— Task to carry out —
Copy each line of the material below that includes the string "lock".

.....

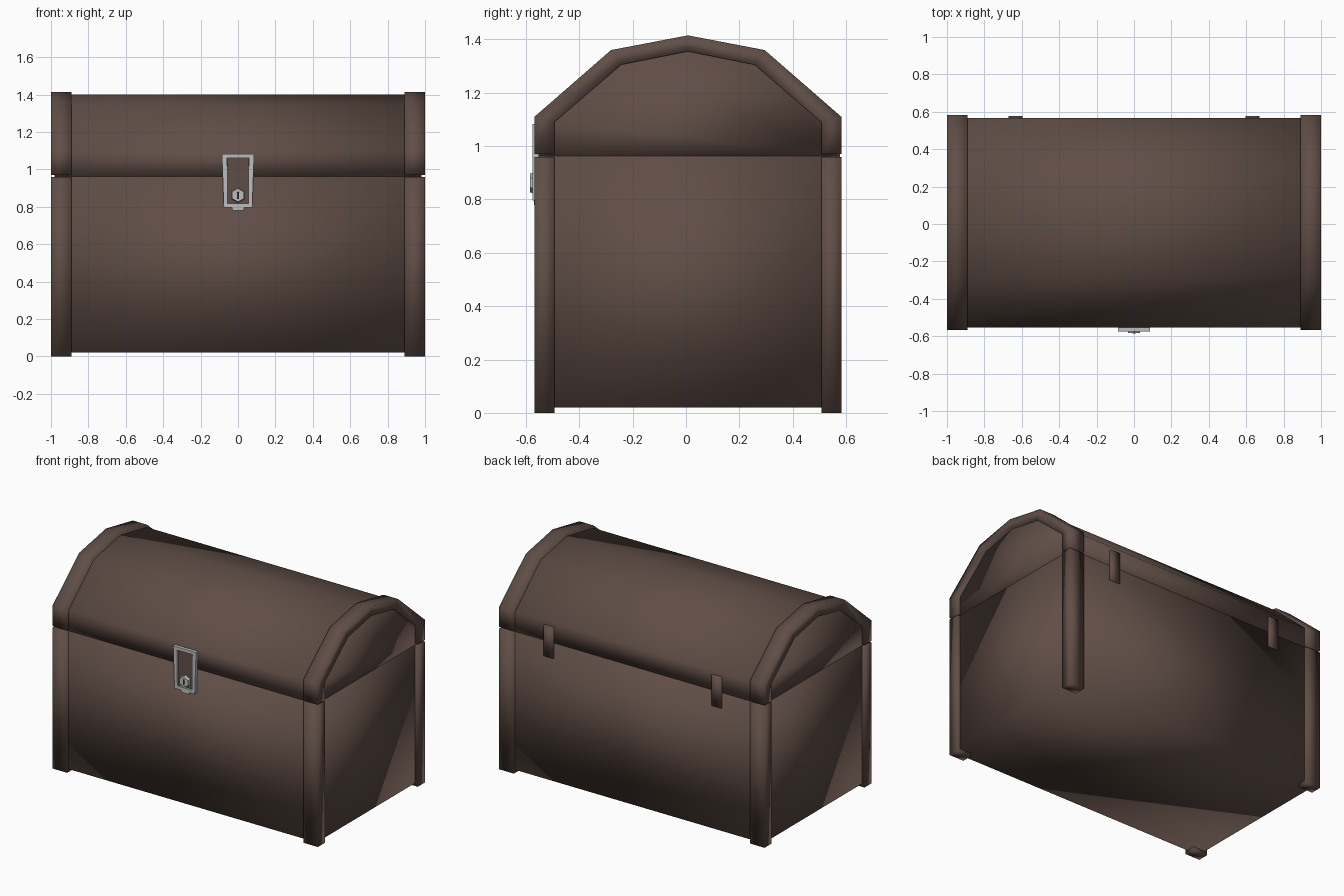
import bpy, bmesh, math

cube = bpy.data.objects.get("Cube")
if cube:
    bpy.data.objects.remove(cube, do_unlink=True)


def material(name, rgb, metallic=0.0):
    m = bpy.data.materials.new(name)
    m.use_nodes = True
    m.diffuse_color = (*rgb, 1)
    bsdf = next(n for n in m.node_tree.nodes if n.type == 'BSDF_PRINCIPLED')
    bsdf.inputs["Base Color"].default_value = (*rgb, 1)
    bsdf.inputs["Roughness"].default_value = 0.7
    return m


WOOD = material("brown wood", (0.118, 0.076, 0.062))
STEEL = material("pale steel", (0.50, 0.52, 0.52))
DARK = material("keyhole black", (0.02, 0.02, 0.02))


def finish(name, bm, mat, smooth=True):
    bmesh.ops.recalc_face_normals(bm, faces=bm.faces)
    mesh = bpy.data.meshes.new(name)
    bm.to_mesh(mesh)
    bm.free()
    mesh.materials.append(mat)
    for p in mesh.polygons:
        p.use_smooth = smooth
    ob = bpy.data.objects.new(name, mesh)
    bpy.context.collection.objects.link(ob)
    return ob


def prism(name, profile, axis, a, b, mat, smooth=True, shrink=1.0):
    """Extrude a closed profile along x (points are y,z) or y (points are x,z)."""
    bm = bmesh.new()
    cu = sum(p[0] for p in profile) / len(profile)
    cv = sum(p[1] for p in profile) / len(profile)
    rings = []
    for d, s in ((a, 1.0), (b, shrink)):
        pts = [(cu + (u - cu) * s, cv + (v - cv) * s) for u, v in profile]
        rings.append([bm.verts.new((d, u, v) if axis == 'x' else (u, d, v))
                      for u, v in pts])
    n = len(profile)
    for i in range(n):
        j = (i + 1) % n
        bm.faces.new((rings[0][i], rings[0][j], rings[1][j], rings[1][i]))
    bm.faces.new(rings[0])
    bm.faces.new(rings[1])
    return finish(name, bm, mat, smooth)


def box(name, x, y, z, mat, smooth=True):
    profile = [(y[0], z[0]), (y[1], z[0]), (y[1], z[1]), (y[0], z[1])]
    return prism(name, profile, 'x', x[0], x[1], mat, smooth)


def band(name, outer, inner, axis, a, b, mat, closed, smooth=True):
    """Solid strip between two matching outlines."""
    bm = bmesh.new()
    rows = []
    for line, d in ((outer, a), (outer, b), (inner, b), (inner, a)):
        rows.append([bm.verts.new((d, u, v) if axis == 'x' else (u, d, v))
                     for u, v in line])
    n = len(outer)
    for i in range(n if closed else n - 1):
        j = (i + 1) % n
        for k in range(4):
            l = (k + 1) % 4
            bm.faces.new((rows[k][i], rows[k][j], rows[l][j], rows[l][i]))
    if not closed:
        for i in (0, n - 1):
            bm.faces.new([r[i] for r in rows])
    return finish(name, bm, mat, smooth)


def arch(half, shoulder, mid, mid_z, top, base):
    """Five-sided arch outline from front to back."""
    c = 0.007
    return [(c - half, base), (c - half, shoulder), (c - mid, mid_z), (c, top),
            (c + mid, mid_z), (c + half, shoulder), (c + half, base)]


# Chest body and lid
box("chest_body", (-0.98, 0.98), (-0.553, 0.567), (0.02, 0.962), WOOD)
prism("lid", arch(0.56, 1.10, 0.283, 1.345, 1.40, 0.962), 'x', -0.98, 0.98, WOOD)

# Corner posts and lid end bands
outer = arch(0.575, 1.11, 0.288, 1.36, 1.415, 0.97)
inner = arch(0.50, 1.09, 0.25, 1.305, 1.355, 0.97)
for side, sx in (("left", 1), ("right", -1)):
    xs = sorted((sx * 0.89, sx * 1.0))
    box("front_post_" + side, xs, (-0.568, -0.493), (0, 0.96), WOOD)
    box("back_post_" + side, xs, (0.507, 0.582), (0, 0.96), WOOD)
    band("lid_band_" + side, outer, inner, 'x', xs[0], xs[1], WOOD, False)
    # Back hinge straps
    hx = sorted((sx * 0.597, sx * 0.67))
    box("hinge_" + side, hx, (0.55, 0.578), (0.86, 1.07), WOOD)

# Latch: steel frame around a wooden hasp, with a small tab below
frame_out = [(-0.076, 0.797), (0.076, 0.797), (0.086, 1.083), (-0.086, 1.083)]
frame_in = [(-0.055, 0.818), (0.055, 0.818), (0.058, 1.062), (-0.058, 1.062)]
band("latch_frame", frame_out, frame_in, 'y', -0.55, -0.575, STEEL, True, False)
box("latch_hasp", (-0.056, 0.056), (-0.562, -0.55), (0.818, 1.062), WOOD, False)
prism("latch_tab", [(-0.035, 0.80), (-0.027, 0.78), (0.027, 0.78), (0.035, 0.80)],
      'y', -0.55, -0.570, STEEL, False)

# Hexagonal lock with keyhole
hexagon = [(0.042 * math.sin(i * math.pi / 3), 0.862 + 0.042 * math.cos(i * math.pi / 3))
           for i in range(6)]
prism("lock", hexagon, 'y', -0.555, -0.584, STEEL, False, shrink=0.85)
prism("keyhole", [(-0.006, 0.842), (0.006, 0.842), (0.004, 0.865), (0.007, 0.876),
                  (0, 0.884), (-0.007, 0.876), (-0.004, 0.865)],
      'y', -0.580, -0.585, DARK, False)
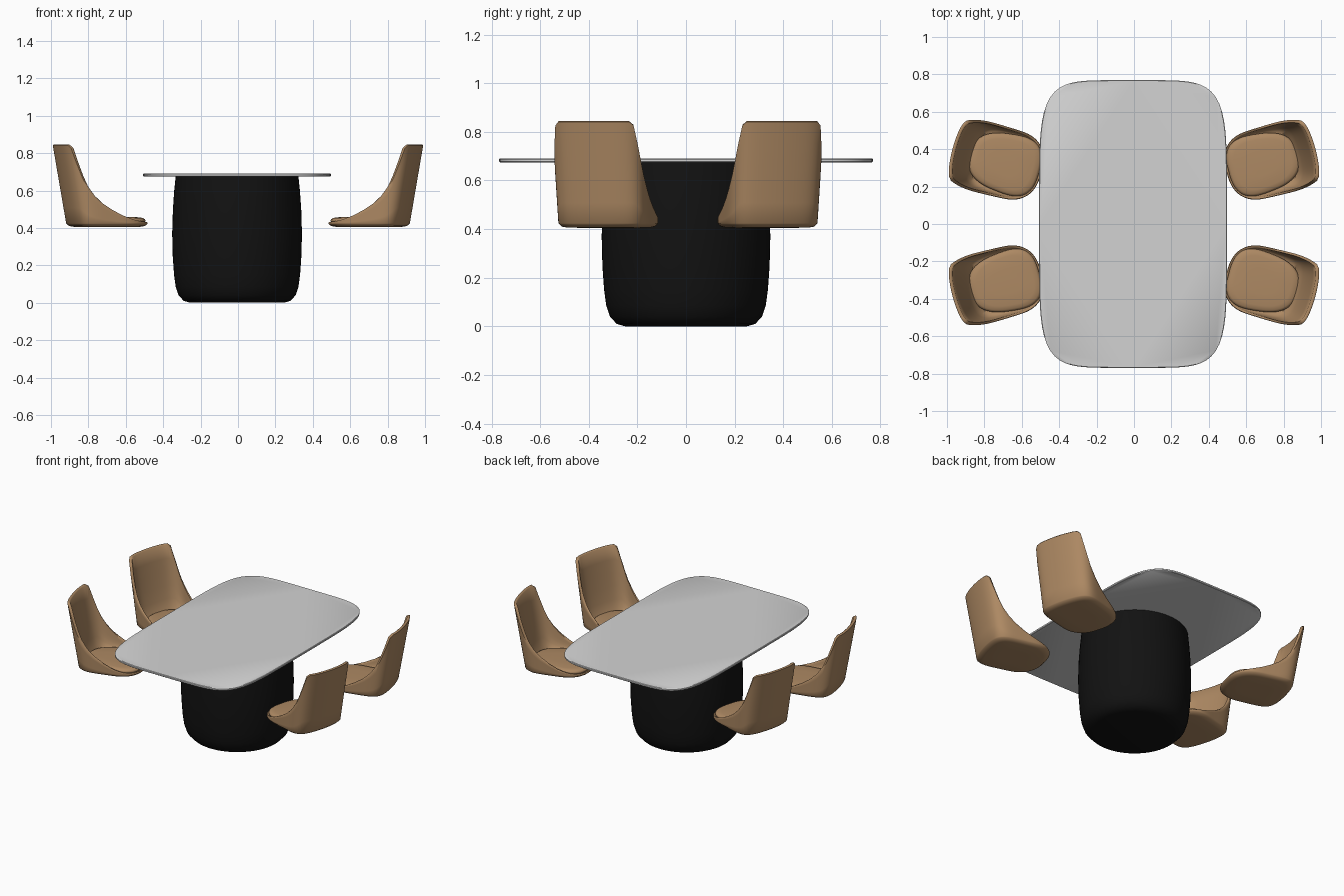
import bpy, bmesh, math

if "Cube" in bpy.data.objects:
    bpy.data.objects.remove(bpy.data.objects["Cube"])


def material(name, rgb):
    m = bpy.data.materials.new(name)
    m.diffuse_color = (*rgb, 1)
    m.use_nodes = True
    m.node_tree.nodes["Principled BSDF"].inputs["Base Color"].default_value = m.diffuse_color
    return m


BROWN = material("tan leather", (0.42, 0.25, 0.125))
BLACK = material("black", (0.006, 0.006, 0.006))
GREY = material("light grey", (0.65, 0.65, 0.65))


def loft(name, rings, mat, angle=40):
    """Skin a stack of closed rings and cap both ends."""
    bm = bmesh.new()
    vs = [[bm.verts.new(p) for p in r] for r in rings]
    n = len(vs[0])
    for a, b in zip(vs, vs[1:]):
        for i in range(n):
            j = (i + 1) % n
            bm.faces.new((a[i], a[j], b[j], b[i]))
    bm.faces.new(vs[0][::-1])
    bm.faces.new(vs[-1])
    bmesh.ops.recalc_face_normals(bm, faces=bm.faces)
    me = bpy.data.meshes.new(name)
    bm.to_mesh(me)
    bm.free()
    ob = bpy.data.objects.new(name, me)
    bpy.context.collection.objects.link(ob)
    me.materials.append(mat)
    bpy.ops.object.select_all(action='DESELECT')
    ob.select_set(True)
    bpy.context.view_layer.objects.active = ob
    bpy.ops.object.shade_smooth_by_angle(angle=math.radians(angle))
    return ob


def squircle(t, n):
    c, s = math.cos(t), math.sin(t)
    r = (abs(c) ** n + abs(s) ** n) ** (-1 / n)
    return r * c, r * s


def angles(n):
    return [2 * math.pi * i / n for i in range(n)]


# table top: bowed rectangle slab
def top_ring(inset, z):
    pts = [squircle(t, 5.5) for t in angles(128)]
    return [(-0.005 + x * (0.502 - inset), y * (0.769 - inset), z) for x, y in pts]


loft("table_top", [top_ring(0.003, 0.675), top_ring(0, 0.678),
                   top_ring(0, 0.687), top_ring(0.003, 0.69)], GREY)

# pedestal: round barrel with soft lower edge
profile = [(0.25, 0), (0.285, 0.01), (0.313, 0.04), (0.328, 0.085), (0.337, 0.15), (0.344, 0.25),
           (0.347, 0.37), (0.343, 0.5), (0.336, 0.6), (0.328, 0.676)]
loft("pedestal", [[(-0.005 + r * math.cos(t), r * math.sin(t), z) for t in angles(64)]
                  for r, z in profile], BLACK)

# chair shell: rim height as a function of depth
RIM = [(-0.25, 0.43), (-0.19, 0.435), (-0.15, 0.443), (-0.09, 0.463), (-0.03, 0.494), (0.025, 0.532),
       (0.065, 0.575), (0.095, 0.63), (0.115, 0.70), (0.127, 0.77), (0.136, 0.83), (0.142, 0.845)]


def rim_height(u):
    if u <= RIM[0][0]:
        return RIM[0][1]
    for (a, za), (b, zb) in zip(RIM, RIM[1:]):
        if u <= b:
            return za + (zb - za) * (u - a) / (b - a)
    return RIM[-1][1]


def plan(t, w):
    """Plan outline of the shell; w = 0 at the seat, 1 at the top of the back."""
    f = (math.cos(t) + 1) / 2
    x, y = squircle(t, 2.7 + 4.3 * f * f)
    back = 0.165 + 0.075 * w
    uc, a = (back - 0.252) / 2, (back + 0.252) / 2
    v = y * (0.187 + 0.004 * x + 0.012 * w)
    u = uc + a * x - 0.028 * (v / 0.2) ** 2 * max(0, x)
    return u, v


def shell_rings():
    rings = []
    ts = angles(96)
    heights = [rim_height(plan(t, 0)[0]) for t in ts]

    def ring(scale, zf):
        out = []
        for t, h in zip(ts, heights):
            z = zf(h)
            u, v = plan(t, max(0, (z - 0.42) / 0.425))
            uc = -0.04
            out.append((uc + (u - uc) * scale, v * scale, z))
        rings.append(out)

    # underside and outer wall
    for s, z in ((0.4, 0.405), (0.82, 0.406), (0.93, 0.410), (0.98, 0.419)):
        ring(s, lambda h: z)
    for k in (0, 0.2, 0.4, 0.6, 0.8, 1):
        ring(1, lambda h: 0.424 + (h - 0.004 - 0.424) * k)
    # rounded lip, then inner wall down to the floor
    ring(0.985, lambda h: h)
    ring(0.955, lambda h: h)
    ring(0.935, lambda h: h - 0.004)
    for k, s in ((0.8, 0.93), (0.6, 0.92), (0.4, 0.91), (0.2, 0.88), (0.08, 0.84), (0, 0.76)):
        ring(s, lambda h: 0.425 + (h - 0.005 - 0.425) * k)
    ring(0.3, lambda h: 0.424)
    return rings


# seat cushion: soft pad, narrower towards the back
def cushion_rings():
    rings = []
    for s, z in ((0.9, 0.42), (0.985, 0.432), (1, 0.439), (0.98, 0.447), (0.93, 0.453),
                 (0.8, 0.457), (0.4, 0.459)):
        r = []
        for t in angles(64):
            x, y = squircle(t, 2.8)
            r.append((-0.05 + 0.19 * x * s, y * s * (0.158 - 0.02 * x), z))
        rings.append(r)
    return rings


SHELL, CUSHION = shell_rings(), cushion_rings()
C, S = math.cos(math.radians(15)), math.sin(math.radians(15))
for sx, side in ((-1, "left"), (1, "right")):
    for sy, end in ((-1, "front"), (1, "back")):
        for part, rings in (("shell", SHELL), ("cushion", CUSHION)):
            placed = [[(sx * (0.739 + C * u - S * v), 0.008 + sy * (0.332 + S * u + C * v), z)
                       for u, v, z in r] for r in rings]
            loft(f"chair_{part}_{end}_{side}", placed, BROWN, 50)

.....

— Response to this exercise —
# Hexagonal lock with keyhole
prism("lock", hexagon, 'y', -0.555, -0.584, STEEL, False, shrink=0.85)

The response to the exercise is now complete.